There were no deaths from radiation exposure in the immediate aftermath of the incident, though there were deaths linked to the evacuation process. In 2015, the number of thyroid cancers or detections of developing thyroid cancers in Fukushima Prefecture numbered 137.

However, it seems as yet still unclear whether these incidences of cancer are elevated above the rate in uncontaminated areas and therefore due to exposure to nuclear radiation. By 2018, one cancer death had been linked to radiation.

The choice between dirty fossil fuels and replacing them with nuclear power is something of a grim numbers game. Powell says in his book that coal power is “vastly more dangerous than nuclear”. From the 1960s to 2020, “tens of millions have died from burning coal – mainly from cancer-causing particles” while nuclear power has “cost at most several thousand lives”. Coal has caused “about 30 deaths per terawatt-hour” while nuclear caused about 0.1 deaths.

People who want to ban nuclear power, Powell says, are “in effect choosing a known and deadly killer, coal, over a technology [that’s] been proven to be much safer, and instead of destroying the world, might save it”. He also believes that millions of lives will be lost to global warming throughout the 21st century – compared to thousands of lives that might be lost to nuclear power accidents.

What about disposal of nuclear waste? Powell says that “if all the electricity an average American used in a lifetime” came from coal then “the resulting waste would weigh 136,000 pounds. But if the same amount of power had come from nuclear energy, the waste would weigh about two pounds and … fit in a soda can”. There have only been a “handful of incidents resulting from waste disposal and none had any health effects”, Powell claims.

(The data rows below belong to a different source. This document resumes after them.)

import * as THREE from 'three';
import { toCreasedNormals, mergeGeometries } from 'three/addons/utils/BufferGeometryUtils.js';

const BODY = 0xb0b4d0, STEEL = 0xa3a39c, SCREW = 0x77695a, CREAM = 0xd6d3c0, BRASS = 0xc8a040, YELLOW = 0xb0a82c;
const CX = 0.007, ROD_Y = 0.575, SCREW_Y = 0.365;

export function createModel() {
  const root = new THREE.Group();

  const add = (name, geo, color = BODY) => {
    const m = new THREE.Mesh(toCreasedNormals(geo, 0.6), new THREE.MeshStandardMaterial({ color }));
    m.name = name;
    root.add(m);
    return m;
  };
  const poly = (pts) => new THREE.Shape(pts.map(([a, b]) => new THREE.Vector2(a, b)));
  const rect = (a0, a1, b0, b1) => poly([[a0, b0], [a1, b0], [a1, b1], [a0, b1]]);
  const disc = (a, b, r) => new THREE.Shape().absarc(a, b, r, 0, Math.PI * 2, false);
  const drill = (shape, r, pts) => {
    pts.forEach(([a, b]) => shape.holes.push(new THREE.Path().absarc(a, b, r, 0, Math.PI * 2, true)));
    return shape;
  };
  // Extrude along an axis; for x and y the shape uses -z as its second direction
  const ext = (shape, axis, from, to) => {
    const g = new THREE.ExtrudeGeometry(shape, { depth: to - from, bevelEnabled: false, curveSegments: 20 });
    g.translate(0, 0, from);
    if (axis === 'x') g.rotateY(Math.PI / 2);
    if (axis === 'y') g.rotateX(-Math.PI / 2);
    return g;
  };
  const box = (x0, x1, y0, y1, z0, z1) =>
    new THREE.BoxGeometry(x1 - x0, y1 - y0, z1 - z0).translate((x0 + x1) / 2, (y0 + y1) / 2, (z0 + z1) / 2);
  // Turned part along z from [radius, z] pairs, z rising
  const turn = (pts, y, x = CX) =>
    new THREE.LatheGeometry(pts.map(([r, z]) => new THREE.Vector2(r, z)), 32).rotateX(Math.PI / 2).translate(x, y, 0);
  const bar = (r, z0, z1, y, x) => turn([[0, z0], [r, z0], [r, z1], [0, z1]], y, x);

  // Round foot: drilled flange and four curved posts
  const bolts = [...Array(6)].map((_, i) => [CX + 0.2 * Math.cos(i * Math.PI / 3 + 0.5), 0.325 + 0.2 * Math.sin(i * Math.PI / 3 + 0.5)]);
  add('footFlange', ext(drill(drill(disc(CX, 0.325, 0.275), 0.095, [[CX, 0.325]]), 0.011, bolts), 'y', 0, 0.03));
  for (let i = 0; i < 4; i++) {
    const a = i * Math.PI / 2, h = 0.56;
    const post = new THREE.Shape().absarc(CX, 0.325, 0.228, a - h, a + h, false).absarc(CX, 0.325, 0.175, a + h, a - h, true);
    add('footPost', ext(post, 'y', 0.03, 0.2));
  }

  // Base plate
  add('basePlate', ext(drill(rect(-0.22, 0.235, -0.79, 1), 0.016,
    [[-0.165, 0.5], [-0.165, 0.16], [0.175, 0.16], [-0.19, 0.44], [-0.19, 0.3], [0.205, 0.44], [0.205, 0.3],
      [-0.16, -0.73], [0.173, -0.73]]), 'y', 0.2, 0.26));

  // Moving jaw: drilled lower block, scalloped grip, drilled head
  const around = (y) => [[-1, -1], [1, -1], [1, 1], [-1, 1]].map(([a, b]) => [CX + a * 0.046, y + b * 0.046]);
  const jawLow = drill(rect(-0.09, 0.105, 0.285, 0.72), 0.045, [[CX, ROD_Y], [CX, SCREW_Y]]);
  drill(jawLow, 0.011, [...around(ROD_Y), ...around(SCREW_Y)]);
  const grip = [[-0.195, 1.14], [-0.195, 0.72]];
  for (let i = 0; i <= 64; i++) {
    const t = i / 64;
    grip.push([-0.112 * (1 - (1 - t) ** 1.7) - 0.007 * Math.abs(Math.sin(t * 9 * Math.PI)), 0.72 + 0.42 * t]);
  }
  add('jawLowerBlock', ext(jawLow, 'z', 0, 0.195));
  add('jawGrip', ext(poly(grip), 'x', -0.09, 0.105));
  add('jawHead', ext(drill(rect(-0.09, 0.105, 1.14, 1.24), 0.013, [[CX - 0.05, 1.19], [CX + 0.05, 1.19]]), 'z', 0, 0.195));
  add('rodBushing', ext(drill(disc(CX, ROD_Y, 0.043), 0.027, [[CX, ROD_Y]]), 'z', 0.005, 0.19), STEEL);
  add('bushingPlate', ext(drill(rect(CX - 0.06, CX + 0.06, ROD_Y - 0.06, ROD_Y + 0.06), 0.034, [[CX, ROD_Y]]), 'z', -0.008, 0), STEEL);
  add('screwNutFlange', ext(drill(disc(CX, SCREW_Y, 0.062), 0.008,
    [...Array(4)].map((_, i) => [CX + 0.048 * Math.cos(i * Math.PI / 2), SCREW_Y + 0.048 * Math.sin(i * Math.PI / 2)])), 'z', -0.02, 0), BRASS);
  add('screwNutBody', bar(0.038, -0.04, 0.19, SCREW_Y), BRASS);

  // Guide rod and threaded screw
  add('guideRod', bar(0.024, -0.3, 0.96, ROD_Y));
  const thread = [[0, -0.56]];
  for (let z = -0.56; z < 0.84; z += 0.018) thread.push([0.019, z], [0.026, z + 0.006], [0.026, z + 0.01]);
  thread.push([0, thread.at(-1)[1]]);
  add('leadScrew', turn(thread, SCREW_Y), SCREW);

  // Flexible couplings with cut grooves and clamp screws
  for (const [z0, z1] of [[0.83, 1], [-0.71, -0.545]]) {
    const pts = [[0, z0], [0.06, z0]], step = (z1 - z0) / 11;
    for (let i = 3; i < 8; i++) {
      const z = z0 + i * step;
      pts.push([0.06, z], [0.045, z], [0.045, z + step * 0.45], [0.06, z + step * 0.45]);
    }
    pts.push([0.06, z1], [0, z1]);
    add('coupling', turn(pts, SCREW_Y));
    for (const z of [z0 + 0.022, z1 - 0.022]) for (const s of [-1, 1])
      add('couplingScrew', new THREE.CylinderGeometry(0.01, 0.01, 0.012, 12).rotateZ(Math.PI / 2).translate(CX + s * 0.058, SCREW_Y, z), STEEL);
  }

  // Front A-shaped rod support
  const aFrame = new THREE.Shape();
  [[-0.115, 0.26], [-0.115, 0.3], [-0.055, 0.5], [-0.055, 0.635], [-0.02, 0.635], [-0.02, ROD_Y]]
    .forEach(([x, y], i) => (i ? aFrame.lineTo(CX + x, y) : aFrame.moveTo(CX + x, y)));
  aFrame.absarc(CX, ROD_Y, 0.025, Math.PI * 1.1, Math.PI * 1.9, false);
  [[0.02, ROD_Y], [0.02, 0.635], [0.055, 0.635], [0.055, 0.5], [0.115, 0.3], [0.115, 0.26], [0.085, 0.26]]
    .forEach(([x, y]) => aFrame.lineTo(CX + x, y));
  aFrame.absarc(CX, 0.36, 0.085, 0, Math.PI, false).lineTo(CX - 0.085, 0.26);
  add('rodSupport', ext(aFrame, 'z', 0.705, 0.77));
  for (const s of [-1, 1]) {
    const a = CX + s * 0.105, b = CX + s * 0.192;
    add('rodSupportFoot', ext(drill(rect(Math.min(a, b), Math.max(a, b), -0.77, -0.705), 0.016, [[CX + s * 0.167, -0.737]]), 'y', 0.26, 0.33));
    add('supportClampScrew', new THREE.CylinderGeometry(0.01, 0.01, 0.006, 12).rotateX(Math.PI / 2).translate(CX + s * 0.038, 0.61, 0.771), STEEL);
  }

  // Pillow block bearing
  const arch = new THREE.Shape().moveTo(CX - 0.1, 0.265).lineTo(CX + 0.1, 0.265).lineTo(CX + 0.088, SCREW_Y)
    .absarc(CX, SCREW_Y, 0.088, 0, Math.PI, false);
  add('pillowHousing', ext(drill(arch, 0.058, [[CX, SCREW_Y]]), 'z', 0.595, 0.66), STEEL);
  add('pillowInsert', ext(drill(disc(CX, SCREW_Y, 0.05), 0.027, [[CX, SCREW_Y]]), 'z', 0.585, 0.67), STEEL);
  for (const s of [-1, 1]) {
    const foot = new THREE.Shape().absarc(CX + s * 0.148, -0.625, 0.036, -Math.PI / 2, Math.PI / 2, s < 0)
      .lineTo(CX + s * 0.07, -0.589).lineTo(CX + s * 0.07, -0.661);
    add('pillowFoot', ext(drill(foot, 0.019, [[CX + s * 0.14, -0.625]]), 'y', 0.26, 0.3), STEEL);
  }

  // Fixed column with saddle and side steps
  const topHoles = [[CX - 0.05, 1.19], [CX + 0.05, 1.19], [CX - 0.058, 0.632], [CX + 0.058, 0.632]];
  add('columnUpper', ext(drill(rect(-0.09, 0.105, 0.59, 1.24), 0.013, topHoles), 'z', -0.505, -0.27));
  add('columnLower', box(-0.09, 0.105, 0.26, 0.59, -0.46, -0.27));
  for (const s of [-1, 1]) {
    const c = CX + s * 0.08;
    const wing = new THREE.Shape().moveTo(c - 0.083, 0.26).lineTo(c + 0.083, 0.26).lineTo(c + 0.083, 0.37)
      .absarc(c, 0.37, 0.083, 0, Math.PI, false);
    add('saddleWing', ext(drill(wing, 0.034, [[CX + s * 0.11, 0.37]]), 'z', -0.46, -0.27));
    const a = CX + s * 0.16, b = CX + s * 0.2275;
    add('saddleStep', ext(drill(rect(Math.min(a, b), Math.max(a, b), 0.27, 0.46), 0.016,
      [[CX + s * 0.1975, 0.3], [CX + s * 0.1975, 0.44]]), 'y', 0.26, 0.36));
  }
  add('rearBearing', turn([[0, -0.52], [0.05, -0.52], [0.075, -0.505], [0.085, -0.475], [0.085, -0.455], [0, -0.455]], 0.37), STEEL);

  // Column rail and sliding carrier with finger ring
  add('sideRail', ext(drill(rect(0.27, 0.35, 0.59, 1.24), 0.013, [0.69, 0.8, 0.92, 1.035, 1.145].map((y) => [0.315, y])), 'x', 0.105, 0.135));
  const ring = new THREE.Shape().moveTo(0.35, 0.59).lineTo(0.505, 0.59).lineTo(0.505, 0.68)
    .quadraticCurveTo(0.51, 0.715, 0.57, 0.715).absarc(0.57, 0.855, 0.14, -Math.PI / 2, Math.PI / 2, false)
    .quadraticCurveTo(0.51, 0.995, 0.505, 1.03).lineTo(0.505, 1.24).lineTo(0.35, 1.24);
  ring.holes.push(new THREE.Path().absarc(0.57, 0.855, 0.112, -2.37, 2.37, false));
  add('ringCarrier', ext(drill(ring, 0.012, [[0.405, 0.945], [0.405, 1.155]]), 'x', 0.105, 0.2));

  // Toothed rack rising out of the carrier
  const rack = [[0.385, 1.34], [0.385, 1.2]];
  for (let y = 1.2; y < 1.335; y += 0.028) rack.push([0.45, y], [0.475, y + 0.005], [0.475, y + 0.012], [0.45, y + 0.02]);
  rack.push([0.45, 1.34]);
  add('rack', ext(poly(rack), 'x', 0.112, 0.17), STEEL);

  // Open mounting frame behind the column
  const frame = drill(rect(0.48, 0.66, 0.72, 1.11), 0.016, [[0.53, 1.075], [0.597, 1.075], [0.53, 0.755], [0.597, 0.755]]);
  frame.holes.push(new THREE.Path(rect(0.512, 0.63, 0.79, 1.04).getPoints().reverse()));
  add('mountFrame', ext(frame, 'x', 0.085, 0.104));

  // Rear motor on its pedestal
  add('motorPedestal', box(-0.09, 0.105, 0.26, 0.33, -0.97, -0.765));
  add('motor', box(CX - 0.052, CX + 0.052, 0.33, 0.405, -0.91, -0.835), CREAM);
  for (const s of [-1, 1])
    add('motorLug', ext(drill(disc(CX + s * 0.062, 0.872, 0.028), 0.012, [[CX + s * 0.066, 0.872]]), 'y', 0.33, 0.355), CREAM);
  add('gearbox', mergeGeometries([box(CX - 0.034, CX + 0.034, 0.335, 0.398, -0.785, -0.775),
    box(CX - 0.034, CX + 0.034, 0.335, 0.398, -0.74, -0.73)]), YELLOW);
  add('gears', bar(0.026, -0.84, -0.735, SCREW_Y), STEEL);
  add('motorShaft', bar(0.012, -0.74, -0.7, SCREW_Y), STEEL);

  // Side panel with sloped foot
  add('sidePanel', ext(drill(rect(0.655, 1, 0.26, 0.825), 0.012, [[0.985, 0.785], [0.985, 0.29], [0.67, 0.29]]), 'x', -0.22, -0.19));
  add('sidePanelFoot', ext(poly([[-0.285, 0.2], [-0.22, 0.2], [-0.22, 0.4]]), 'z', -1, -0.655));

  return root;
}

Waste, he admits, is an issue we need to worry about, and closely monitor, but it is “not a reason to forgo nuclear energy”. The “storage problem”, he insists, can be “solved”. His claims may do little, however, to overcome pubic fears surrounding nuclear waste, disposal and storage, given that radioactive material can remain hazardous for thousands of years.

Powell says there is a common belief that nuclear power is “so controversial” that expanding it is “impossible politically”. However, he adds that with little action on global warming under way that position is a “self-fulfilling and dangerous prophecy”.

A “nuclear solution” to global warming, Powell insists, is not only “feasible but necessary”.

He also points out that when Sweden’s reactors were “at their peak”, the country introduced a carbon tax, while getting rid of most other energy taxes thereby “increasing the incentive for companies to move to low-carbon sources” like nuclear and renewables.

Powell’s solutions will make difficult reading for many, and large swathes of the environmental movement will see his talk of atomic power as a solution to climate change as heresy.

However, even a cursory reading of his book shows that this is a man who truly believes that history will judge us harshly unless we take the hard paths necessary right now and do everything within our power to tackle climate change. At the very least there should be a debate around his suggestion that we explore the “nuclear option”.

“I think it’s time for scientists to get up from the lab bench and speak out,” he says.

“I want my grandchildren to be able to say ... he did something. He tried to do something.”